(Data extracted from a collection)

───

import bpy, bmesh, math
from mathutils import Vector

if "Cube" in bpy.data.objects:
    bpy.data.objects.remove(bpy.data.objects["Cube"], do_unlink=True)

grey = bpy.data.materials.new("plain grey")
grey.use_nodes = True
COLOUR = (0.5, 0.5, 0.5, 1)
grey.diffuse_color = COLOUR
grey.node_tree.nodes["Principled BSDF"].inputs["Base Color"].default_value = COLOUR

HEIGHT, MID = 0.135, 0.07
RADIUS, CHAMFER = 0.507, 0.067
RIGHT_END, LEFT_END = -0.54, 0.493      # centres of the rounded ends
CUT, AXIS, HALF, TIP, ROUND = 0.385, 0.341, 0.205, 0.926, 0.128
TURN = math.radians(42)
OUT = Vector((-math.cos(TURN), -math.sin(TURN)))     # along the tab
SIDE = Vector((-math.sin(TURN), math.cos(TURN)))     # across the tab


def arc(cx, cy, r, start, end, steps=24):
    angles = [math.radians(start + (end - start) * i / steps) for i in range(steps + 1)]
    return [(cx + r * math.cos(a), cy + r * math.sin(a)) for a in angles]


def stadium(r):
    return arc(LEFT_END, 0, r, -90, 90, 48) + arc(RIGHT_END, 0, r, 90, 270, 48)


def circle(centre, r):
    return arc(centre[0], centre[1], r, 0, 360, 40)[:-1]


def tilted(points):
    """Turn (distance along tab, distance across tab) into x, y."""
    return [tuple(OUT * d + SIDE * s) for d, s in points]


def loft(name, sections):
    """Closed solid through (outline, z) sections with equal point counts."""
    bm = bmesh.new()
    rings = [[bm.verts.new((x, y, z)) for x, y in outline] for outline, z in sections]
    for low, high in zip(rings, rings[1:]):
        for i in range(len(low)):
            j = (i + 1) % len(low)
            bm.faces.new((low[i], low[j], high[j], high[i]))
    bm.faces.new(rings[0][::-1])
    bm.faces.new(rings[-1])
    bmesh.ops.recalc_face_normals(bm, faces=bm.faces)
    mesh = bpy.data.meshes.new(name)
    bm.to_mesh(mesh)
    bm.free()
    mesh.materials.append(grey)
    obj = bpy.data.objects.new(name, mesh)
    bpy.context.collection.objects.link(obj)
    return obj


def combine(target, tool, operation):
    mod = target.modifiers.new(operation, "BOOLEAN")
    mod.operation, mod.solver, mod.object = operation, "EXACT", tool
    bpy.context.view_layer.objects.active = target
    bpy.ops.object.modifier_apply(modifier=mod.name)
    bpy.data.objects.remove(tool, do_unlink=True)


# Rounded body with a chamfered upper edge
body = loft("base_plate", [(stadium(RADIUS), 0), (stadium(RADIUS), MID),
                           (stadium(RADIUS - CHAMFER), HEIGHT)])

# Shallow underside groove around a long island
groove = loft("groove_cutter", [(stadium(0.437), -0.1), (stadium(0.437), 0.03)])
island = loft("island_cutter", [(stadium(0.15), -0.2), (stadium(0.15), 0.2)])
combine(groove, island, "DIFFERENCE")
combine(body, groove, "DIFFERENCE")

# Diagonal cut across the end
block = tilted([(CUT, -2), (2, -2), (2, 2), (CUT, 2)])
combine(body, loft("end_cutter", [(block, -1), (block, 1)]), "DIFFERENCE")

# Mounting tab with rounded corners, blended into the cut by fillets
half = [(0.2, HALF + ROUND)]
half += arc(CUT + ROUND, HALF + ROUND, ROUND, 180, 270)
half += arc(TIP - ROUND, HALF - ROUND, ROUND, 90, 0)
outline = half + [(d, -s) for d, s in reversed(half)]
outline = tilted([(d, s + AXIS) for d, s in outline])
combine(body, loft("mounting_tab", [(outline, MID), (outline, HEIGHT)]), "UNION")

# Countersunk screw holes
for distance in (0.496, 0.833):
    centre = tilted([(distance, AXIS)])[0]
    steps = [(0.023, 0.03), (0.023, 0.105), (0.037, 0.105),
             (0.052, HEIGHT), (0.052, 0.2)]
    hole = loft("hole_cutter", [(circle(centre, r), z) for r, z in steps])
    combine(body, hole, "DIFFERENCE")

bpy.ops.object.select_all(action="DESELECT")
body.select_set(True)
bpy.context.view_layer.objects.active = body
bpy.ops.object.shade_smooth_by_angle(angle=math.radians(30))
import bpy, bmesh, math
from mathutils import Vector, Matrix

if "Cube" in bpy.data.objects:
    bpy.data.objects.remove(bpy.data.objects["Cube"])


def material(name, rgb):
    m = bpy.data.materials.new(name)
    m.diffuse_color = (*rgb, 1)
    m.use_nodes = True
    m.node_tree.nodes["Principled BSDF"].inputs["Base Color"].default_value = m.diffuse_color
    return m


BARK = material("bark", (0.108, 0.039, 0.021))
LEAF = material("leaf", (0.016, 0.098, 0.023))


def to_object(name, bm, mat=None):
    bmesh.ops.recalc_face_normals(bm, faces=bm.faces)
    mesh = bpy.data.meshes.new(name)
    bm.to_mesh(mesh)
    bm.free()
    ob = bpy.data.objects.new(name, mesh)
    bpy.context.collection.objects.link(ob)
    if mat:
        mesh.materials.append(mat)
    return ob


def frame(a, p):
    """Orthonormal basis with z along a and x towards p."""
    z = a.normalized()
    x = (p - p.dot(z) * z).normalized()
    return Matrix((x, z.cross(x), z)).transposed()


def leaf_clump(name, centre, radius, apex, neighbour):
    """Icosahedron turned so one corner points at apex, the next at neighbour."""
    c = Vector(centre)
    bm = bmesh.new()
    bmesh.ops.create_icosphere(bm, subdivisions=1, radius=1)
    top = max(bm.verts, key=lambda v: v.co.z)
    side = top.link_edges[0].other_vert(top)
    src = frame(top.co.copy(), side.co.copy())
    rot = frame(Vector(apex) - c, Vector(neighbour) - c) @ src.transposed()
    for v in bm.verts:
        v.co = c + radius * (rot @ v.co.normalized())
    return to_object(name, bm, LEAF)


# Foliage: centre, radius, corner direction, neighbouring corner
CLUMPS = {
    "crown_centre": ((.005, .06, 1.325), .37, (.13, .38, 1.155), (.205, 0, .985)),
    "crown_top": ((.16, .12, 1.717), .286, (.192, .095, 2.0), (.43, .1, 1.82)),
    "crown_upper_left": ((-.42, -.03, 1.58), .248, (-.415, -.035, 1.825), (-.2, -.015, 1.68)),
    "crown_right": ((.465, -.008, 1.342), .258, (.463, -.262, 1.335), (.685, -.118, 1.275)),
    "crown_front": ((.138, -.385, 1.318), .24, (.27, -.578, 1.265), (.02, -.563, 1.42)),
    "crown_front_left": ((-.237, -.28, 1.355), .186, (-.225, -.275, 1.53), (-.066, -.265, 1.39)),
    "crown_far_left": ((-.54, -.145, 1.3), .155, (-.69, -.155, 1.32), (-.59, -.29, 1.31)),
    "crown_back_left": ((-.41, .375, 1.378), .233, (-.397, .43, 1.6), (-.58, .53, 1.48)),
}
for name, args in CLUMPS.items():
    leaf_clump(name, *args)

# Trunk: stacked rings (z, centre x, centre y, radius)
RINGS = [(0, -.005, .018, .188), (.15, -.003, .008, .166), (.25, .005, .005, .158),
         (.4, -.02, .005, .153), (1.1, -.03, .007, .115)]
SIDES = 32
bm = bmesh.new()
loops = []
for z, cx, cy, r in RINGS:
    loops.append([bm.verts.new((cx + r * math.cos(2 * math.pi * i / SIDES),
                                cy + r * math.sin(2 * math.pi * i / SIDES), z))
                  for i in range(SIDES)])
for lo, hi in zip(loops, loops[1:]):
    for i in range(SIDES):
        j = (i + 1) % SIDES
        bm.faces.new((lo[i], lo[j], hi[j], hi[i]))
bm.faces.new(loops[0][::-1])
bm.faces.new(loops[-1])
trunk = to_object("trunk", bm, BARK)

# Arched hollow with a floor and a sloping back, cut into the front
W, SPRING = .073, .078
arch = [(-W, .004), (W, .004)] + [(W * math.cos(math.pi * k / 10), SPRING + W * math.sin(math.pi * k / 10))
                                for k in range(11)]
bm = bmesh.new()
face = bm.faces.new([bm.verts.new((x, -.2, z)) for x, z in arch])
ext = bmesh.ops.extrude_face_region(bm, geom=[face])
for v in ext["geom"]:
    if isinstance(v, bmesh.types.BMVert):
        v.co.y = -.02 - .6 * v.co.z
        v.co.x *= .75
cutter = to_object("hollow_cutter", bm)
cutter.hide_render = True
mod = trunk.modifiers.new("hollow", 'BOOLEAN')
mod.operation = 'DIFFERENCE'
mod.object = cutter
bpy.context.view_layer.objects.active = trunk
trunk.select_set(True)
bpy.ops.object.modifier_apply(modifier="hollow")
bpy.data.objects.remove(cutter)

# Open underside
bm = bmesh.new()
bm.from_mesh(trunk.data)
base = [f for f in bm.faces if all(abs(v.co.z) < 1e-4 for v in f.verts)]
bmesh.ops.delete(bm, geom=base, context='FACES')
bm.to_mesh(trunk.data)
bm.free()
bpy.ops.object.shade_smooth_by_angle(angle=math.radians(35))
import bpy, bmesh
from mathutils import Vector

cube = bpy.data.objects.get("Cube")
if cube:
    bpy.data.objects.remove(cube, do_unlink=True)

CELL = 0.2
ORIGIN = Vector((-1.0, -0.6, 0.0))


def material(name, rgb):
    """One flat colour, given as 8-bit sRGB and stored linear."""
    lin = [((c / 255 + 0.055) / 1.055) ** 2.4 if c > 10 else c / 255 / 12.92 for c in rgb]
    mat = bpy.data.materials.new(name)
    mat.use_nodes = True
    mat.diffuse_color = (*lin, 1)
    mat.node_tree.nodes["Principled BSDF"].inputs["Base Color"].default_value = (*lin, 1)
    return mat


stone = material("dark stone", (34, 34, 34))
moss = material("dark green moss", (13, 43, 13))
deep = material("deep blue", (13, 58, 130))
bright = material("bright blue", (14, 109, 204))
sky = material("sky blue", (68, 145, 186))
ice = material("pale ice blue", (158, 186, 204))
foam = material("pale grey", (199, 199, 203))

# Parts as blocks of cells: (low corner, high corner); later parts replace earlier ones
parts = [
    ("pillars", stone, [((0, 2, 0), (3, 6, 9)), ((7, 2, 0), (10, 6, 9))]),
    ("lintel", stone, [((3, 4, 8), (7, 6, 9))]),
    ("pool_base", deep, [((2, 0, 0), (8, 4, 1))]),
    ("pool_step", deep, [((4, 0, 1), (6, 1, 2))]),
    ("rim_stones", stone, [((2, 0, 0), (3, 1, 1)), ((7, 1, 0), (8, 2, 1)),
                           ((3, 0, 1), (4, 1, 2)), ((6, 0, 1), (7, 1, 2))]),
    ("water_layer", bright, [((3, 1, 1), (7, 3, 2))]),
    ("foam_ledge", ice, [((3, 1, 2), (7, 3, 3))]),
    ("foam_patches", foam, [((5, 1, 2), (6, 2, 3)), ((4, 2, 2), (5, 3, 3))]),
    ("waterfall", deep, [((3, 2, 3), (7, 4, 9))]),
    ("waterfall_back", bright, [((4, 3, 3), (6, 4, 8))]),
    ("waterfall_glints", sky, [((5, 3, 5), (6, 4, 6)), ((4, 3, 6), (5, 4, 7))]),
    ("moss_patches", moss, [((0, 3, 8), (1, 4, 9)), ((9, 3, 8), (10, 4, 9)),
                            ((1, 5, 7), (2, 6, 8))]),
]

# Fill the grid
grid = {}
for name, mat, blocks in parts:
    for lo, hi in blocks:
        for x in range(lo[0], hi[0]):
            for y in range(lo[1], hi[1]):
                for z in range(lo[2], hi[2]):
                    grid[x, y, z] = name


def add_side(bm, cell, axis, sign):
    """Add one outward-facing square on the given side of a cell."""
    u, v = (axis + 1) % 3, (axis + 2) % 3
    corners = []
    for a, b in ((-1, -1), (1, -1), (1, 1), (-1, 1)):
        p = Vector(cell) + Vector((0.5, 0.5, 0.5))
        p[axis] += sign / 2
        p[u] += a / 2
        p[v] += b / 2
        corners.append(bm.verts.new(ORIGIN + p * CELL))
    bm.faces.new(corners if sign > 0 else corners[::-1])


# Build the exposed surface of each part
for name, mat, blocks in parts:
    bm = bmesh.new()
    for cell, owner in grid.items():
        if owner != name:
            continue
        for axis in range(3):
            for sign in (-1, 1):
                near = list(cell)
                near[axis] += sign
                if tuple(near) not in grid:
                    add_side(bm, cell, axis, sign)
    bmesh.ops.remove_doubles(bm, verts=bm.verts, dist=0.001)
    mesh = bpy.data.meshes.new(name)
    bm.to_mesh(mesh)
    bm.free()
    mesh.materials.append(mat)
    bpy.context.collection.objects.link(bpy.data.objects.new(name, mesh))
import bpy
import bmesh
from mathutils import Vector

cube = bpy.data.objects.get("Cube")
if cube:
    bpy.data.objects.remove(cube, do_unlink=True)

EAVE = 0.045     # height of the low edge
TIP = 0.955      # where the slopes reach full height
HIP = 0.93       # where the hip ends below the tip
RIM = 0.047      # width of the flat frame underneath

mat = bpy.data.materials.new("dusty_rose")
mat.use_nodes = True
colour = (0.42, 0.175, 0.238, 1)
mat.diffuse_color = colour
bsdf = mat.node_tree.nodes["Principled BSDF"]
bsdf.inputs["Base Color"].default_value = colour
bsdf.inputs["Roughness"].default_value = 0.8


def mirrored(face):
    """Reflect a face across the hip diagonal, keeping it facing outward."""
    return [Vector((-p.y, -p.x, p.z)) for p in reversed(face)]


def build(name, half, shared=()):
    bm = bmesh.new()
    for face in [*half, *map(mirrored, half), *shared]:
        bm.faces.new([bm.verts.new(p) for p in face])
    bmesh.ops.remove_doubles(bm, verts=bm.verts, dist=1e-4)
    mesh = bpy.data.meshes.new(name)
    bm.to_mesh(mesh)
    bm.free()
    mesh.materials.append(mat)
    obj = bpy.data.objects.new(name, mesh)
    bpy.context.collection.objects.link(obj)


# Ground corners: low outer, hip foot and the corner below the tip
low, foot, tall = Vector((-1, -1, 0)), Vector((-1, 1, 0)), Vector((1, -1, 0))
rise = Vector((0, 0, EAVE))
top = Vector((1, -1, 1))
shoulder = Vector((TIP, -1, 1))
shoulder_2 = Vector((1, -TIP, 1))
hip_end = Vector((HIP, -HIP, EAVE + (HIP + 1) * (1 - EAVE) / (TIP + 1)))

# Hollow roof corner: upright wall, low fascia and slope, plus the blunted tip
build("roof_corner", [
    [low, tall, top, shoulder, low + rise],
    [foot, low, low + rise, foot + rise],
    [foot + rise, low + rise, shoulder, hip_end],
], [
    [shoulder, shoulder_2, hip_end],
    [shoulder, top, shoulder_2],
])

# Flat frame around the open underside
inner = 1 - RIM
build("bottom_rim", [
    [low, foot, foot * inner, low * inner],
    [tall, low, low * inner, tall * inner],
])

───

_Problem details_:
Beginning at the line above with "top = max(bm.verts, key=lambda v: v.co.z)" and finishing at the line with "return to_object(name, bm, LEAF)", return each line exactly and return nothing else.

_Exercise result_:
    top = max(bm.verts, key=lambda v: v.co.z)
    side = top.link_edges[0].other_vert(top)
    src = frame(top.co.copy(), side.co.copy())
    rot = frame(Vector(apex) - c, Vector(neighbour) - c) @ src.transposed()
    for v in bm.verts:
        v.co = c + radius * (rot @ v.co.normalized())
    return to_object(name, bm, LEAF)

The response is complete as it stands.